Return only the lines of the listing below that run from the line with "bpy.context.view_layer.objects.active = building" through the line with "(c - half + b, z0", both ends included, exactly as written.
[[ SOURCE DATA open ]]
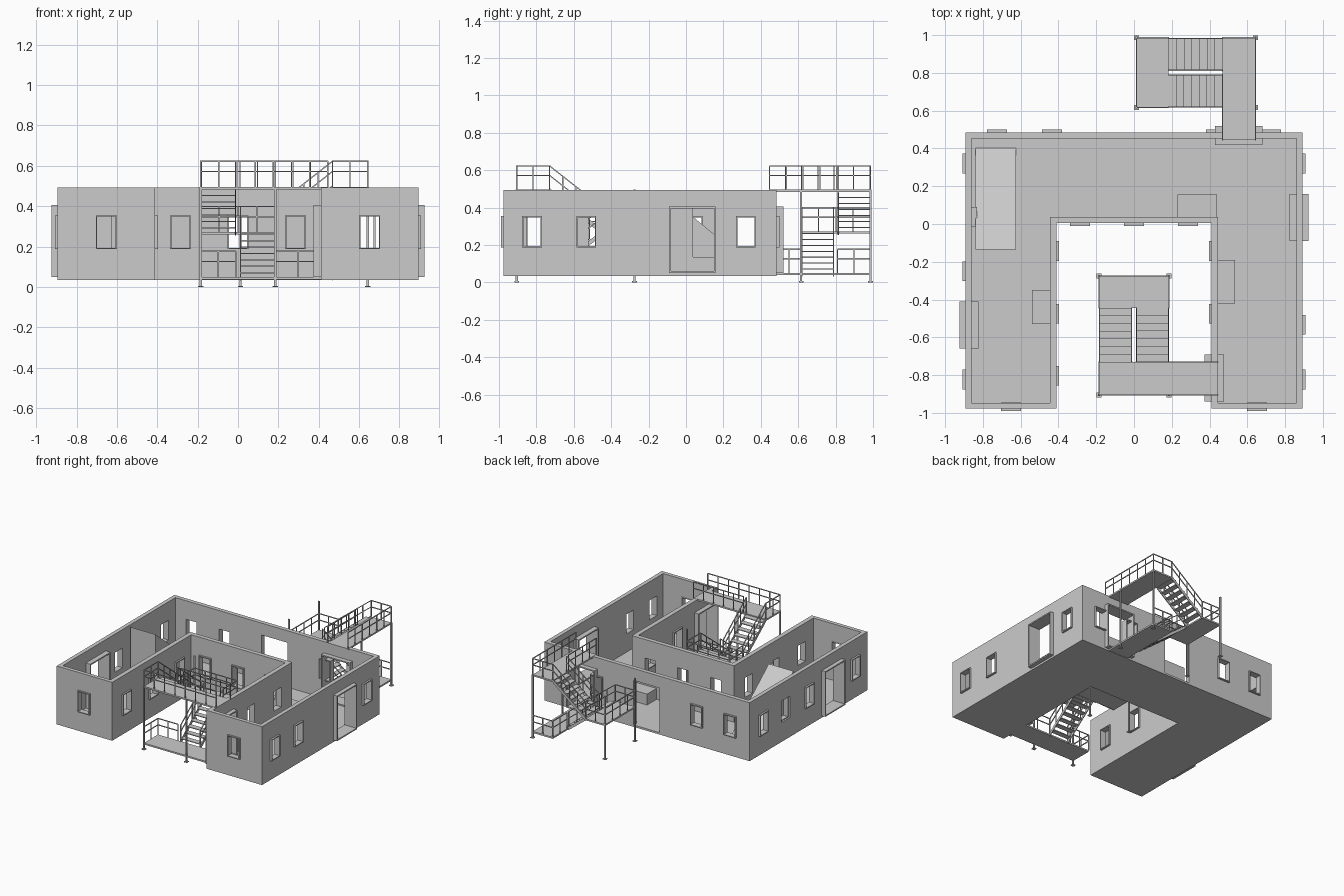
import bpy, bmesh, math
from mathutils import Vector, Matrix

if "Cube" in bpy.data.objects:
    bpy.data.objects.remove(bpy.data.objects["Cube"])

grey = bpy.data.materials.new("plain_grey")
grey.diffuse_color = (0.6, 0.6, 0.6, 1)
grey.use_nodes = True
grey.node_tree.nodes["Principled BSDF"].inputs["Base Color"].default_value = grey.diffuse_color

Z0, FLOOR, TOP = 0.035, 0.05, 0.494       # slab bottom, floor level, wall top


def finish(bm, name):
    bmesh.ops.recalc_face_normals(bm, faces=bm.faces[:])
    me = bpy.data.meshes.new(name)
    bm.to_mesh(me)
    bm.free()
    me.materials.append(grey)
    ob = bpy.data.objects.new(name, me)
    bpy.context.collection.objects.link(ob)
    return ob


def prism(bm, pts, off):
    """Extrude a closed outline by a vector."""
    off = Vector(off)
    a = [bm.verts.new(p) for p in pts]
    b = [bm.verts.new(Vector(p) + off) for p in pts]
    bm.faces.new(a)
    bm.faces.new(b[::-1])
    for i in range(len(a)):
        j = (i + 1) % len(a)
        bm.faces.new((a[i], b[i], b[j], a[j]))


def box(bm, x0, x1, y0, y1, z0, z1):
    prism(bm, [(x0, y0, z0), (x1, y0, z0), (x1, y1, z0), (x0, y1, z0)], (0, 0, z1 - z0))


def bar(bm, p, q, t):
    """Square bar between two points."""
    p, q = Vector(p), Vector(q)
    d = q - p
    m = (Matrix.Translation((p + q) / 2) @ d.to_track_quat('Z', 'Y').to_matrix().to_4x4()
         @ Matrix.Diagonal((t, t, d.length, 1)))
    bmesh.ops.create_cube(bm, size=1, matrix=m)


def u_outline(ox, oy0, oy1, ix, iy, z):
    return [(-ox, oy0, z), (-ix, oy0, z), (-ix, iy, z), (ix, iy, z),
            (ix, oy0, z), (ox, oy0, z), (ox, oy1, z), (-ox, oy1, z)]


# U-shaped storey: slab and walls, hollowed from above
bm = bmesh.new()
prism(bm, u_outline(0.893, -0.977, 0.485, 0.41, 0.004, Z0), (0, 0, TOP - Z0))
building = finish(bm, "building_walls")


def cut(bm):
    cutter = finish(bm, "cutter")
    cutter.hide_render = True
    mod = building.modifiers.new("cut", 'BOOLEAN')
    mod.operation, mod.solver, mod.object = 'DIFFERENCE', 'EXACT', cutter
    bpy.context.view_layer.objects.active = building
    bpy.ops.object.modifier_apply(modifier=mod.name)
    bpy.data.objects.remove(cutter)


bm = bmesh.new()
prism(bm, u_outline(0.861, -0.947, 0.452, 0.445, 0.038, FLOOR), (0, 0, 1))
cut(bm)


def opening(axis, d0, d1, c, half, z0, z1, border, name):
    """Cut a hole through a wall whose normal is `axis`, and line it with a frame."""
    def P(d, s, z):
        return (d, s, z) if axis == 'x' else (s, d, z)
    bm = bmesh.new()
    e = 0.03
    prism(bm, [P(d0 - e, c - half, z0), P(d0 - e, c + half, z0),
               P(d0 - e, c + half, z1), P(d0 - e, c - half, z1)],
          P(d1 - d0 + 2 * e, 0, 0))
    cut(bm)
    if not border:
        return
    bm = bmesh.new()
    rings = []
    for d, b in ((d0, 0), (d0, border), (d1, border), (d1, 0)):
        rings.append([bm.verts.new(P(d, s, z)) for s, z in (
            (c - half + b, z0 + b), (c + half - b, z0 + b),
            (c + half - b, z1 - b), (c - half + b, z1 - b))])
    for k in range(4):
        A, B = rings[k], rings[(k + 1) % 4]
        for i in range(4):
            j = (i + 1) % 4
            bm.faces.new((A[i], A[j], B[j], B[i]))
    finish(bm, name)


# Windows: (wall normal, frame depth range, centres along the wall)
windows = [
    ('y', -0.99, -0.945, (-0.652, 0.652)),                 # front
    ('y', 0.452, 0.499, (-0.725, -0.435, 0.435, 0.725)),   # back
    ('x', 0.861, 0.907, (-0.823, -0.533, 0.32)),           # right
    ('x', -0.907, -0.861, (-0.823, -0.25, 0.32)),          # left
    ('x', -0.88, -0.832, (0.037,)),                        # left, set inward
    ('y', -0.01, 0.038, (-0.285, 0, 0.285)),               # courtyard back
    ('x', -0.445, -0.397, (-0.143, -0.475, -0.803)),       # courtyard left
    ('x', 0.397, 0.445, (-0.143, -0.475)),                 # courtyard right
]
for axis, d0, d1, centres in windows:
    for c in centres:
        opening(axis, d0, d1, c, 0.0525, 0.187, 0.355, 0.007, "window_frame")

# Doors with deep frames, and one plain doorway in the back wall
doors = [('x', 0.822, 0.925, 0.034), ('x', -0.925, -0.822, -0.535),
         ('x', 0.374, 0.477, -0.815), ('y', 0.417, 0.52, 0.555)]
for axis, d0, d1, c in doors:
    opening(axis, d0, d1, c, 0.125, FLOOR, 0.405, 0.01, "door_frame")
opening('y', 0.452, 0.485, 0.002, 0.113, FLOOR, 0.40, 0, "doorway")

# Interior wedge (ramp up to the next storey)
bm = bmesh.new()
prism(bm, [(-0.84, -0.135, FLOOR), (-0.84, -0.135, 0.492), (-0.84, 0.402, FLOOR)], (0.215, 0, 0))
finish(bm, "interior_ramp")

# Low interior boxes against the courtyard walls
for r in ((0.23, 0.44, 0.038, 0.155), (0.445, 0.535, -0.42, -0.19), (-0.54, -0.445, -0.53, -0.35)):
    bm = bmesh.new()
    box(bm, *r, FLOOR, 0.136)
    finish(bm, "low_cabinet")


# Outside stairs: w runs from the far end to the door, v from the landing to the half landing
def staircase(prefix, W, W_low, origin, wdir, vdir):
    o, wd, vd = Vector(origin), Vector(wdir), Vector(vdir)

    def L(w, v, z):
        return o + wd * w + vd * v + Vector((0, 0, z))

    def lbox(bm, w0, w1, v0, v1, z0, z1):
        prism(bm, [L(w0, v0, z0), L(w1, v0, z0), L(w1, v1, z0), L(w0, v1, z0)], (0, 0, z1 - z0))

    low, mid, top = 0.05, 0.272, 0.496
    va, vb, vc, width, inner = 0.175, 0.46, 0.63, 0.37, 0.195

    # decks
    bm = bmesh.new()
    lbox(bm, 0, W_low, 0, va, low - 0.012, low)
    lbox(bm, 0, width, vb, vc, mid - 0.012, mid)
    lbox(bm, 0, W, 0, va, top - 0.012, top)
    finish(bm, prefix + "_stair_decks")

    # flights: treads and side stringers
    bm = bmesh.new()
    n = 7
    flights = ((0, va, vb, mid, va, top), (inner, width, va, low, vb, mid))
    for w0, w1, v0, z0, v1, z1 in flights:
        for i in range(n):
            v = v0 + (v1 - v0) * (i + 0.5) / n
            z = z0 + (z1 - z0) * (i + 0.75) / n
            lbox(bm, w0 + 0.006, w1 - 0.006, v - 0.021, v + 0.021, z - 0.006, z)
        for w in (w0, w1 - 0.006):
            prism(bm, [L(w, v0, z0 - 0.018), L(w, v1, z1 - 0.018),
                       L(w, v1, z1 + 0.008), L(w, v0, z0 + 0.008)], wd * 0.006)
    finish(bm, prefix + "_stair_flights")

    # railings
    bm = bmesh.new()
    h, t = 0.127, 0.006
    runs = [((0, 0, low), (0, va, low)), ((0, va, low), (va, va, low)),
            ((width, va, low), (W_low, va, low)),
            ((0, 0, top), (W, 0, top)), ((0, 0, top), (0, va, top)),
            ((inner, va, top), (W, va, top)),
            ((0, vc, mid), (width, vc, mid)), ((0, vb, mid), (0, vc, mid)),
            ((width, vb, mid), (width, vc, mid))]
    for w0, w1, v0, z0, v1, z1 in flights:
        runs += [((w, v0, z0), (w, v1, z1)) for w in (w0 + 0.003, w1 - 0.003)]
    for a, b in runs:
        p, q = L(*a), L(*b)
        for k in (0.6, 1):
            up = Vector((0, 0, h * k))
            bar(bm, p + up, q + up, t)
        n = max(2, round((q - p).length / 0.092))
        for i in range(n + 1):
            s = p.lerp(q, i / n)
            bar(bm, s, s + Vector((0, 0, h)), t)
    finish(bm, prefix + "_stair_railings")

    # support posts with foot plates
    bm = bmesh.new()
    for w in (0, width):
        for v in (0, vc):
            bar(bm, L(w, v, 0), L(w, v, top), 0.011)
            bar(bm, L(w, v, 0), L(w, v, 0.006), 0.026)
    finish(bm, prefix + "_stair_posts")


staircase("front", 0.63, 0.595, (-0.185, -0.905, 0), (1, 0, 0), (0, 1, 0))
staircase("back", 0.54, 0.501, (0.643, 0.986, 0), (0, -1, 0), (-1, 0, 0))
[[ SOURCE DATA closed ]]
* **FINAL ANSWER**:
    bpy.context.view_layer.objects.active = building
    bpy.ops.object.modifier_apply(modifier=mod.name)
    bpy.data.objects.remove(cutter)


bm = bmesh.new()
prism(bm, u_outline(0.861, -0.947, 0.452, 0.445, 0.038, FLOOR), (0, 0, 1))
cut(bm)


def opening(axis, d0, d1, c, half, z0, z1, border, name):
    """Cut a hole through a wall whose normal is `axis`, and line it with a frame."""
    def P(d, s, z):
        return (d, s, z) if axis == 'x' else (s, d, z)
    bm = bmesh.new()
    e = 0.03
    prism(bm, [P(d0 - e, c - half, z0), P(d0 - e, c + half, z0),
               P(d0 - e, c + half, z1), P(d0 - e, c - half, z1)],
          P(d1 - d0 + 2 * e, 0, 0))
    cut(bm)
    if not border:
        return
    bm = bmesh.new()
    rings = []
    for d, b in ((d0, 0), (d0, border), (d1, border), (d1, 0)):
        rings.append([bm.verts.new(P(d, s, z)) for s, z in (
            (c - half + b, z0 + b), (c + half - b, z0 + b),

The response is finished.